ASSIGNMENT: The lines to output run from the first line of the entries below through the line containing "n = tan.cross(s)"; copy them exactly and leave out pictures.

Records excerpted from a collection:
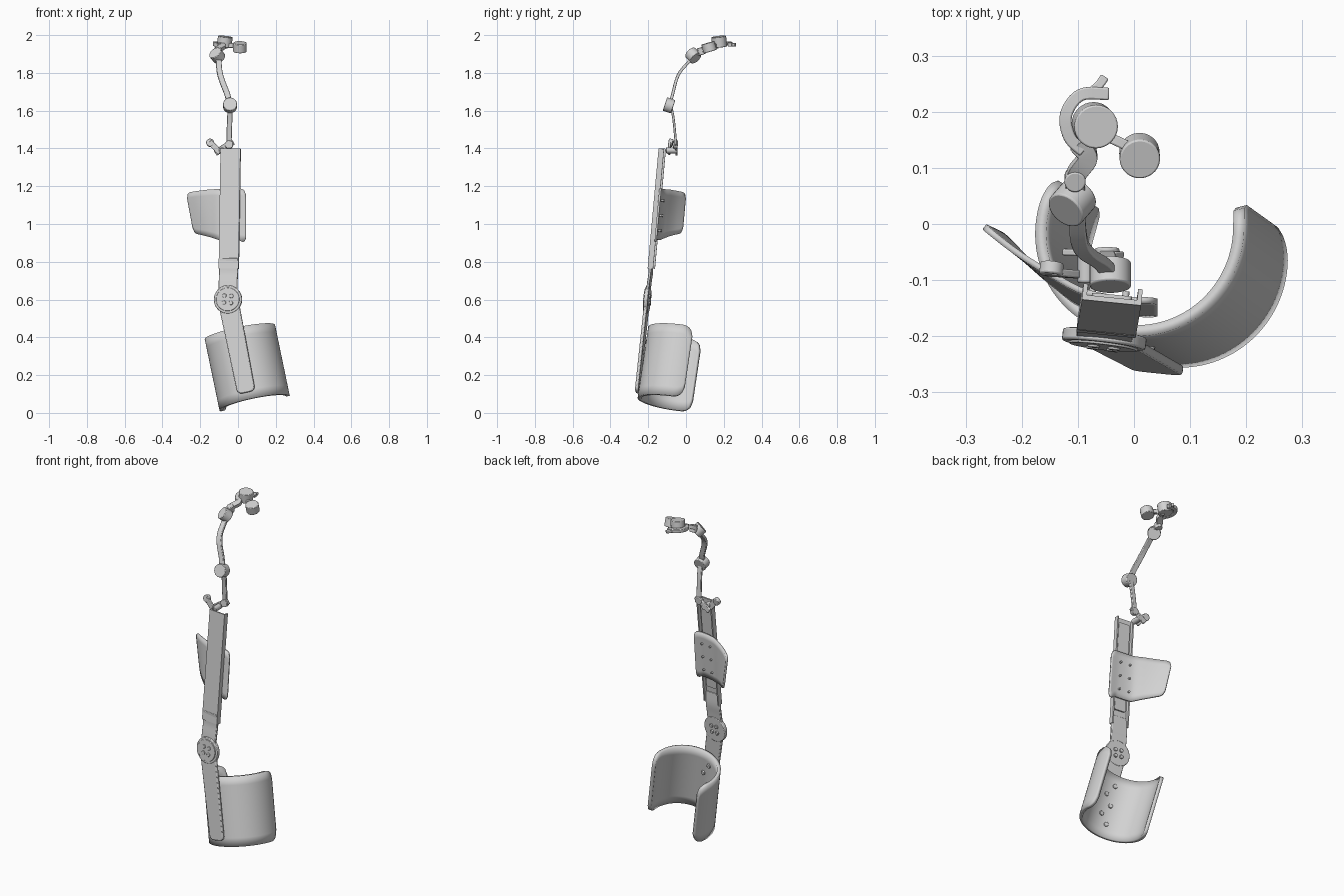
import bpy, bmesh, math
from mathutils import Vector as V, Matrix

cube = bpy.data.objects.get("Cube")
if cube:
    bpy.data.objects.remove(cube, do_unlink=True)

GREY = (0.65, 0.65, 0.65, 1)
mat = bpy.data.materials.new("brace_grey")
mat.use_nodes = True
mat.diffuse_color = GREY
mat.node_tree.nodes["Principled BSDF"].inputs["Base Color"].default_value = GREY


def finish(name, bm, bevel=0, thick=0):
    bmesh.ops.recalc_face_normals(bm, faces=bm.faces)
    me = bpy.data.meshes.new(name)
    bm.to_mesh(me)
    bm.free()
    ob = bpy.data.objects.new(name, me)
    bpy.context.collection.objects.link(ob)
    me.materials.append(mat)
    if thick:
        m = ob.modifiers.new("thickness", "SOLIDIFY")
        m.thickness, m.offset = thick, 0
    if bevel:
        m = ob.modifiers.new("soft_edges", "BEVEL")
        m.width, m.segments, m.limit_method = bevel, 2, "ANGLE"
    bpy.ops.object.select_all(action="DESELECT")
    ob.select_set(True)
    bpy.context.view_layer.objects.active = ob
    bpy.ops.object.shade_smooth_by_angle(angle=math.radians(35))
    return ob


def cyl(name, centre, axis, r, length, bevel=0.003, seg=32):
    bm = bmesh.new()
    rot = V(axis).to_track_quat("Z", "Y").to_matrix().to_4x4()
    bmesh.ops.create_cone(bm, cap_ends=True, segments=seg, radius1=r, radius2=r,
                          depth=length, matrix=Matrix.Translation(V(centre)) @ rot)
    return finish(name, bm, bevel)


def spline(pts, n=6):
    """Catmull-Rom points through a short path."""
    p = [V(q) for q in pts]
    p = [2 * p[0] - p[1]] + p + [2 * p[-1] - p[-2]]
    out = []
    for a, b, c, d in zip(p, p[1:], p[2:], p[3:]):
        for i in range(n):
            t = i / n
            out.append(b + (c - a) * t / 2 + (a - 2.5 * b + 2 * c - d / 2) * t * t
                       + (1.5 * (b - c) + (d - a) / 2) * t ** 3)
    return out + [p[-2]]


def ribbon(name, pts, width, thick, side=(1, 0, 0), bevel=0.003):
    """Rectangular section swept along a smooth path."""
    path, bm, rings = spline(pts), bmesh.new(), []
    for i, p in enumerate(path):
        tan = (path[min(i + 1, len(path) - 1)] - path[max(i - 1, 0)]).normalized()
        s = V(side)
        s = (s - tan * s.dot(tan)).normalized()
        n = tan.cross(s)
        rings.append([bm.verts.new(p + s * a * width / 2 + n * b * thick / 2)
                      for a, b in ((-1, -1), (1, -1), (1, 1), (-1, 1))])
    for q, r in zip(rings, rings[1:]):
        for k in range(4):
            bm.faces.new((q[k], q[k - 1], r[k - 1], r[k]))
    bm.faces.new(rings[0])
    bm.faces.new(rings[-1])
    return finish(name, bm, bevel)


def frame(origin, up, yaw):
    """Origin, right, up and front directions of a tilted panel."""
    u = V(up).normalized()
    e = V((1, yaw, 0))
    e = (e - u * e.dot(u)).normalized()
    return V(origin), e, u, e.cross(u)


def plate(name, fr, corners, front, back, radius=0, bevel=0):
    """Prism from a 2D outline with rounded corners."""
    o, e, u, n = fr
    pts = []
    for i, c in enumerate(corners):
        c = V(c)
        if not radius:
            pts.append(c)
            continue
        a = c + (V(corners[i - 1]) - c).normalized() * radius
        b = c + (V(corners[(i + 1) % len(corners)]) - c).normalized() * radius
        for k in range(7):
            t = k / 6
            pts.append(a * (1 - t) ** 2 + c * 2 * t * (1 - t) + b * t * t)
    bm = bmesh.new()
    f, k = [[bm.verts.new(o + e * p.x + u * p.y + n * d) for p in pts] for d in (front, back)]
    bm.faces.new(f)
    bm.faces.new(k)
    for i in range(len(pts)):
        bm.faces.new((f[i], f[i - 1], k[i - 1], k[i]))
    return finish(name, bm, bevel)


def rect(x0, x1, z0, z1):
    return [(x0, z0), (x1, z0), (x1, z1), (x0, z1)]


def shell(name, columns, radius, thick, rows=8):
    """Curved sheet from bottom/top column ends, with rounded corners."""
    mids = [(a + b) / 2 for a, b in columns]
    run = [0]
    for a, b in zip(mids, mids[1:]):
        run.append(run[-1] + (b - a).length)
    bm, grid = bmesh.new(), []
    for (a, b), s in zip(columns, run):
        d = max(0, radius - min(s, run[-1] - s))
        inset = (radius - math.sqrt(radius ** 2 - d * d)) / (b - a).length
        grid.append([bm.verts.new(a.lerp(b, inset + (1 - 2 * inset) * j / rows))
                     for j in range(rows + 1)])
    for p, q in zip(grid, grid[1:]):
        for j in range(rows):
            bm.faces.new((p[j], q[j], q[j + 1], p[j + 1]))
    return finish(name, bm, 0, thick)


# Lower limb cuff, open at the back
LOW, HIGH = V((0.088, -0.068, 0.052)), V((0.01, -0.012, 0.428))
_, CU, CA, CN = frame(LOW, HIGH - LOW, 0)


def cuff_point(deg, t, r):
    a = math.radians(deg)
    return LOW.lerp(HIGH, t) + CU * r * math.cos(a) - CN * r * math.sin(a)


angles = [147 + 228 * i / 72 for i in range(73)]
shell("lower_cuff", [(cuff_point(a, 0, 0.18), cuff_point(a, 1, 0.18)) for a in angles], 0.055, 0.02)
for i, (deg, t) in enumerate([(250, 0.2), (265, 0.33), (252, 0.5), (266, 0.65), (254, 0.82)]):
    p = cuff_point(deg, t, 0.18)
    cyl(f"cuff_screw_{i}", p, p - LOW.lerp(HIGH, t), 0.013, 0.034, 0.002, 16)

# Lower strut and hinge
HINGE, FOOT = V((-0.053, -0.205, 0.6)), V((0.045, -0.258, 0.108))
strut = frame(HINGE, HINGE - FOOT, -0.12)
L = (HINGE - FOOT).length
plate("lower_strut", strut, [(-0.048, -L), (0.048, -L), (0.055, 0), (-0.055, 0)],
      0.009, -0.009, 0.03, 0.005)
_, HE, HU, HN = strut
cyl("hinge_disc", HINGE, HN, 0.075, 0.022, 0.004, 48)
cyl("hinge_cap", HINGE + HN * 0.003, HN, 0.062, 0.024, 0.002, 48)
for i in range(4):
    a = math.radians(90 * i + 30)
    spot = HINGE + (HE * math.cos(a) + HU * math.sin(a)) * 0.026
    cyl(f"hinge_screw_{i}", spot, HN, 0.011, 0.038, 0.002, 16)
ribbon("hinge_strap", [(-0.049, -0.188, 0.82), (-0.05, -0.186, 0.75), (-0.052, -0.194, 0.69), HINGE],
       0.1, 0.014, (1, -0.11, 0))

# Upper channel bar, open at the back
bar = frame((-0.05, -0.198, 0.765), (0.01, 0.058, 0.635), -0.1)
plate("channel_face", bar, rect(-0.053, 0.053, 0, 0.638), 0, -0.009)
for side, x in (("right", -0.053), ("left", 0.045)):
    plate(f"channel_flange_{side}", bar, rect(x, x + 0.008, 0, 0.638), 0, -0.029)
plate("channel_rail", bar, rect(-0.036, 0.036, 0.09, 0.61), -0.008, -0.017, 0.01)

# Upper limb pad, wrapping to the right
tops = spline([(0.042, -0.136, 1.185), (-0.02, -0.134, 1.188), (-0.09, -0.12, 1.185),
               (-0.15, -0.088, 1.182), (-0.21, -0.05, 1.175), (-0.272, -0.002, 1.165)], 8)
cols = []
for p in tops:
    wing = max(0, (-0.1 - p.x) / 0.17)
    drop = 0.27 - 0.055 * wing + max(0, p.x) * 0.5
    cols.append((p + V((0.04 * wing, -0.09 * drop, -drop)), p))
shell("upper_pad", cols, 0.03, 0.011)
for i, x in enumerate((-0.03, 0.03)):
    for j in range(3):
        p = bar[0] + bar[1] * x + bar[2] * (0.2 + 0.08 * j) + V((0, 0.042, 0))
        cyl(f"pad_screw_{i}_{j}", p, bar[3], 0.006, 0.012, 0, 12)

# Bracket on top of the channel
ribbon("bracket_right_arm", [(-0.15, -0.085, 1.435), (-0.125, -0.088, 1.41), (-0.095, -0.09, 1.375)],
       0.03, 0.014, (0.7, 0, 0.7))
cyl("bracket_right_end", (-0.147, -0.08, 1.43), (0.1, 1, -0.2), 0.021, 0.022)
ribbon("bracket_left_arm", [(-0.12, -0.05, 1.375), (-0.075, -0.052, 1.405), (-0.025, -0.055, 1.435)],
       0.032, 0.012, (-0.5, 0, 0.8))
cyl("bracket_bridge", (-0.085, -0.075, 1.39), (0, 1, 0), 0.016, 0.06)
cyl("bracket_pivot", (-0.048, -0.055, 1.42), (0, 1, -0.1), 0.022, 0.024)

# Articulated arm: links and pivots
ribbon("arm_link_lower", [(-0.048, -0.052, 1.41), (-0.046, -0.06, 1.5), (-0.043, -0.068, 1.57),
                          (-0.042, -0.08, 1.625)], 0.028, 0.013)
cyl("arm_pivot_lower", (-0.042, -0.09, 1.628), (0, 0.94, -0.32), 0.037, 0.046)
ribbon("arm_link_middle", [(-0.045, -0.085, 1.64), (-0.058, -0.07, 1.69), (-0.085, -0.052, 1.76),
                           (-0.098, -0.028, 1.81), (-0.103, 0.03, 1.875)], 0.03, 0.016)
cyl("arm_pivot_middle", (-0.11, 0.038, 1.892), (0.5, 0.58, -0.62), 0.036, 0.048)
cyl("arm_pivot_small", (-0.105, 0.08, 1.915), (0, -0.3, 1), 0.019, 0.04)
ribbon("arm_link_upper", [(-0.105, 0.06, 1.9), (-0.102, 0.09, 1.925), (-0.082, 0.12, 1.94),
                          (-0.1, 0.145, 1.95)], 0.034, 0.02)

# Hooked end with two round pads
ribbon("hook", [(-0.09, 0.13, 1.945), (-0.115, 0.155, 1.95), (-0.121, 0.195, 1.955),
                (-0.095, 0.23, 1.955), (-0.045, 0.232, 1.95)], 0.022, 0.022, (0, 0, 1))
ribbon("hook_tip", [(-0.075, 0.236, 1.952), (-0.062, 0.248, 1.95), (-0.052, 0.262, 1.948)],
       0.018, 0.016, (0, 0, 1))
cyl("hook_pad", (-0.07, 0.176, 1.965), (0.1, -0.1, 1), 0.039, 0.056)
ribbon("pad_link", [(-0.075, 0.165, 1.94), (-0.035, 0.15, 1.945), (0.005, 0.13, 1.94)],
       0.024, 0.018, (0, 0, 1))
cyl("end_pad", (0.01, 0.122, 1.936), (0.02, -0.28, 0.96), 0.036, 0.048)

ANSWER SPACE:
import bpy, bmesh, math
from mathutils import Vector as V, Matrix

cube = bpy.data.objects.get("Cube")
if cube:
    bpy.data.objects.remove(cube, do_unlink=True)

GREY = (0.65, 0.65, 0.65, 1)
mat = bpy.data.materials.new("brace_grey")
mat.use_nodes = True
mat.diffuse_color = GREY
mat.node_tree.nodes["Principled BSDF"].inputs["Base Color"].default_value = GREY


def finish(name, bm, bevel=0, thick=0):
    bmesh.ops.recalc_face_normals(bm, faces=bm.faces)
    me = bpy.data.meshes.new(name)
    bm.to_mesh(me)
    bm.free()
    ob = bpy.data.objects.new(name, me)
    bpy.context.collection.objects.link(ob)
    me.materials.append(mat)
    if thick:
        m = ob.modifiers.new("thickness", "SOLIDIFY")
        m.thickness, m.offset = thick, 0
    if bevel:
        m = ob.modifiers.new("soft_edges", "BEVEL")
        m.width, m.segments, m.limit_method = bevel, 2, "ANGLE"
    bpy.ops.object.select_all(action="DESELECT")
    ob.select_set(True)
    bpy.context.view_layer.objects.active = ob
    bpy.ops.object.shade_smooth_by_angle(angle=math.radians(35))
    return ob


def cyl(name, centre, axis, r, length, bevel=0.003, seg=32):
    bm = bmesh.new()
    rot = V(axis).to_track_quat("Z", "Y").to_matrix().to_4x4()
    bmesh.ops.create_cone(bm, cap_ends=True, segments=seg, radius1=r, radius2=r,
                          depth=length, matrix=Matrix.Translation(V(centre)) @ rot)
    return finish(name, bm, bevel)


def spline(pts, n=6):
    """Catmull-Rom points through a short path."""
    p = [V(q) for q in pts]
    p = [2 * p[0] - p[1]] + p + [2 * p[-1] - p[-2]]
    out = []
    for a, b, c, d in zip(p, p[1:], p[2:], p[3:]):
        for i in range(n):
            t = i / n
            out.append(b + (c - a) * t / 2 + (a - 2.5 * b + 2 * c - d / 2) * t * t
                       + (1.5 * (b - c) + (d - a) / 2) * t ** 3)
    return out + [p[-2]]


def ribbon(name, pts, width, thick, side=(1, 0, 0), bevel=0.003):
    """Rectangular section swept along a smooth path."""
    path, bm, rings = spline(pts), bmesh.new(), []
    for i, p in enumerate(path):
        tan = (path[min(i + 1, len(path) - 1)] - path[max(i - 1, 0)]).normalized()
        s = V(side)
        s = (s - tan * s.dot(tan)).normalized()
        n = tan.cross(s)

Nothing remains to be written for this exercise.